How is the Price of Petroleum Determined?

Over the past few years, consumers have been hit very hard financially because of the steadily increasing petroleum prices. While many consumers are under the impression that petroleum prices are increased or decreased at random, this is not the case. There are several factors which contribute to an increase or decrease in the price of petroleum.

Uncertainty of Oil Supply

One of the major contributing factors in determining the petroleum price is the shortage of refineries that convert the crude oil to petroleum. This means that, in most cases, the demand for oil production exceeds the supply. Because of this, refineries have to work harder to supply petroleum to the steadily increasing consumer market. As a result, they increase prices to compensate for the additional work. Political volatility in countries which are major crude oil suppliers can also have serious effects on petroleum prices. These countries also use crude oil as a bargaining tool to get the rest of the world to fulfil their demands. This also has a major influence on the price of petroleum.

Demand Often Exceeds Supply

Each year that goes by sees more and more vehicles on the road, which rely on petroleum to get to their destinations. This means that more crude oil is needed in order to meet the growing consumer demand. Unfortunately, petroleum is a non-renewable resource, which means that supplies will eventually run out. When demand exceeds supply, it normally results in a sharp increase in the price of petroleum, because of the fact that it becomes scarcer. While the increase in demand results in an increase in GDP growth, it also places a tremendous financial burden on individual consumers because of the higher prices they now have to pay for petroleum.

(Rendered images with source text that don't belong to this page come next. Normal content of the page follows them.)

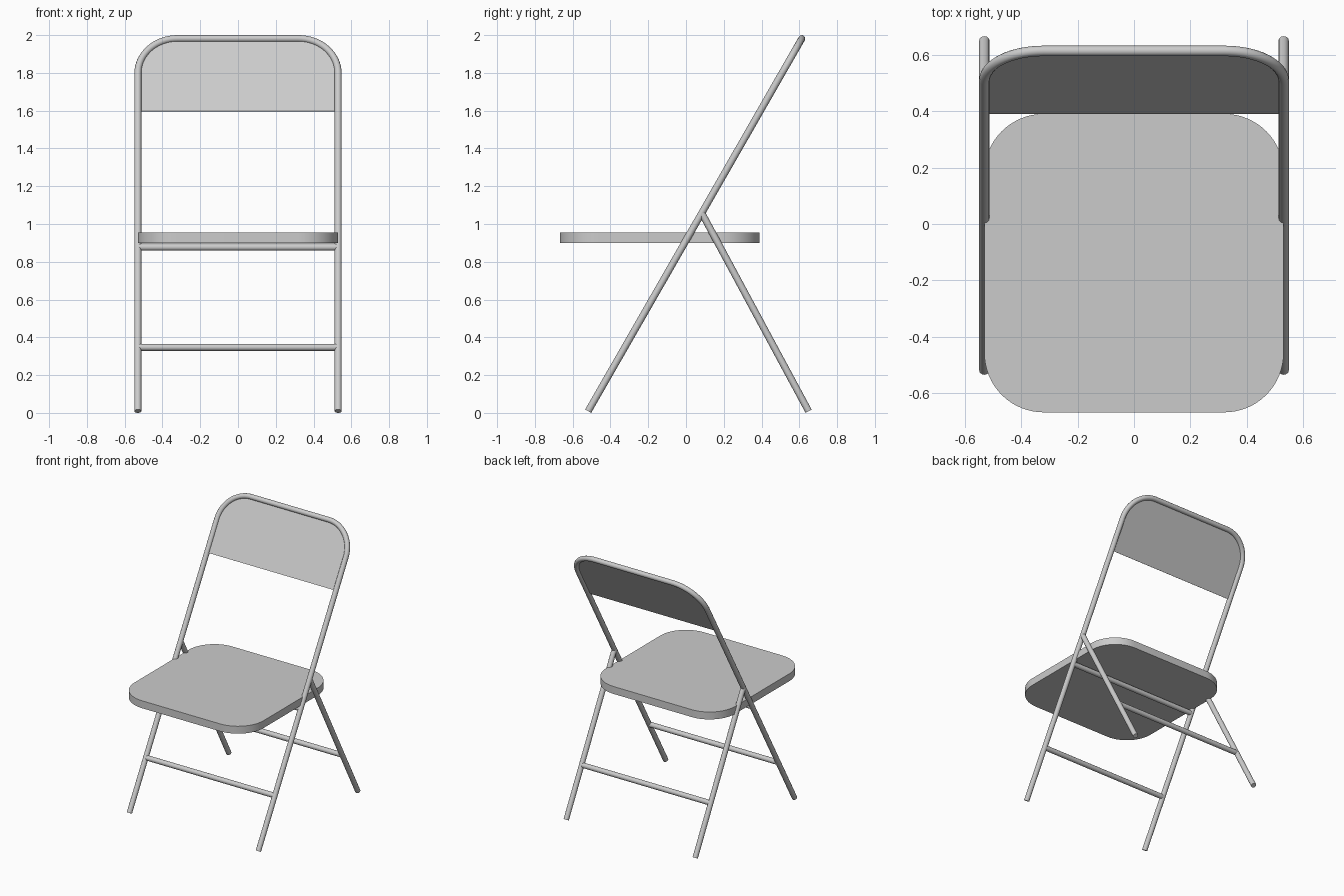
import bpy
import bmesh
from math import cos, sin, pi, radians
from mathutils import Vector

cube = bpy.data.objects.get("Cube")
if cube:
    bpy.data.objects.remove(cube, do_unlink=True)

GREY = (0.6, 0.6, 0.6, 1.0)
metal = bpy.data.materials.new("light_grey")
metal.use_nodes = True
metal.diffuse_color = GREY
metal.node_tree.nodes["Principled BSDF"].inputs["Base Color"].default_value = GREY

TUBE = 0.0185     # tube radius
HALF = 0.53       # half width between tube centres
CORNER = 0.21     # rounded corner radius
FOOT = Vector((0, -0.518, 0.009))
TOP = Vector((0, 0.613, 1.9815))
SLOPE = (TOP - FOOT).normalized()
LENGTH = (TOP - FOOT).length


def on_frame(x, s):
    """Point in the leaning frame plane, s measured up the slope."""
    return FOOT + SLOPE * s + Vector((x, 0, 0))


def frame_at(z):
    return FOOT.lerp(TOP, (z - FOOT.z) / (TOP.z - FOOT.z))


def arc(cx, cy, start, steps=16):
    """Quarter circle, counter-clockwise from the start angle."""
    angles = [radians(start) + pi / 2 * i / steps for i in range(steps + 1)]
    return [(cx + CORNER * cos(a), cy + CORNER * sin(a)) for a in angles]


def finish(obj):
    bpy.ops.object.select_all(action='DESELECT')
    obj.select_set(True)
    bpy.context.view_layer.objects.active = obj
    if obj.type == 'CURVE':
        bpy.ops.object.convert(target='MESH')
        obj = bpy.context.object
    obj.data.materials.clear()
    obj.data.materials.append(metal)
    bpy.ops.object.shade_smooth_by_angle(angle=radians(35))


def tube(name, points):
    curve = bpy.data.curves.new(name, 'CURVE')
    curve.dimensions = '3D'
    curve.bevel_depth = TUBE
    curve.bevel_resolution = 4
    curve.use_fill_caps = True
    spline = curve.splines.new('POLY')
    spline.points.add(len(points) - 1)
    for p, co in zip(spline.points, points):
        p.co = (*co, 1)
    obj = bpy.data.objects.new(name, curve)
    bpy.context.collection.objects.link(obj)
    finish(obj)


def slab(name, outline, offset):
    """Flat outline extruded along the offset vector."""
    bm = bmesh.new()
    face = bm.faces.new([bm.verts.new(p) for p in outline])
    new = bmesh.ops.extrude_face_region(bm, geom=[face], use_keep_orig=True)
    verts = [g for g in new["geom"] if isinstance(g, bmesh.types.BMVert)]
    bmesh.ops.translate(bm, verts=verts, vec=offset)
    bmesh.ops.recalc_face_normals(bm, faces=bm.faces)
    mesh = bpy.data.meshes.new(name)
    bm.to_mesh(mesh)
    bm.free()
    obj = bpy.data.objects.new(name, mesh)
    bpy.context.collection.objects.link(obj)
    finish(obj)


# Main frame: front legs and back hoop bent from one tube
inner = HALF - CORNER
hoop = arc(inner, LENGTH - CORNER, 0) + arc(-inner, LENGTH - CORNER, 90)
path = [(HALF, 0)] + hoop + [(-HALF, 0)]
tube("main_frame", [on_frame(x, s) for x, s in path])

# Backrest panel filling the top of the hoop
low = (frame_at(1.596) - FOOT).length
normal = SLOPE.cross(Vector((1, 0, 0))).normalized()
outline = [(HALF, low)] + hoop + [(-HALF, low)]
slab("backrest_panel", [on_frame(x, s) - normal * 0.002 for x, s in outline],
     normal * 0.004)

# Seat with rounded corners
front, back = -0.667, 0.39
corners = (arc(inner, back - CORNER, 0) + arc(-inner, back - CORNER, 90)
           + arc(-inner, front + CORNER, 180) + arc(inner, front + CORNER, 270))
slab("seat", [(x, y, 0.90) for x, y in corners], Vector((0, 0, 0.055)))

# Rear legs
hinge = Vector((0, 0.084, 1.057))
rear_foot = Vector((0, 0.649, 0.009))
for side, sign in (("left", 1), ("right", -1)):
    shift = Vector((sign * HALF, 0, 0))
    tube("rear_leg_" + side, [hinge + shift, rear_foot + shift])

# Crossbars
rear_mid = rear_foot.lerp(hinge, (0.347 - rear_foot.z) / (hinge.z - rear_foot.z))
for name, centre in (("front_crossbar", frame_at(0.347)),
                     ("seat_crossbar", frame_at(0.877)),
                     ("rear_crossbar", rear_mid)):
    tube(name, [centre + Vector((x, 0, 0)) for x in (-HALF, HALF)])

Taxes and Fuel Levies

The retail price of petroleum for consumers consists of a substantial amount of taxes and levies. In some countries, these can make up almost half the cost of a litre or gallon of petroleum. These levies include import duties, fuel excise, GST or VAT and shipping costs to bring the petroleum into the country (for countries that do not have their own refineries). Each of these levies affects the end price of petroleum. In some countries like South Africa, there is a Road Accident Fund levy which is also added to the cost of petroleum. These funds are used to compensate third party victims of road accidents and assist them with medical expenses related to the accident.

Unfortunately, there doesn’t seem to be an end in sight to the rising cost of petroleum. As long as consumption increases, it will result in more shortages, which in turn will lead to continuous price increases. The only way that petroleum prices will be able to decrease is if alternative forms of fossil materials are used to manufacture petroleum and other fuels. Each of us needs to ensure that we do our part in using our petroleum resources as wisely as possible.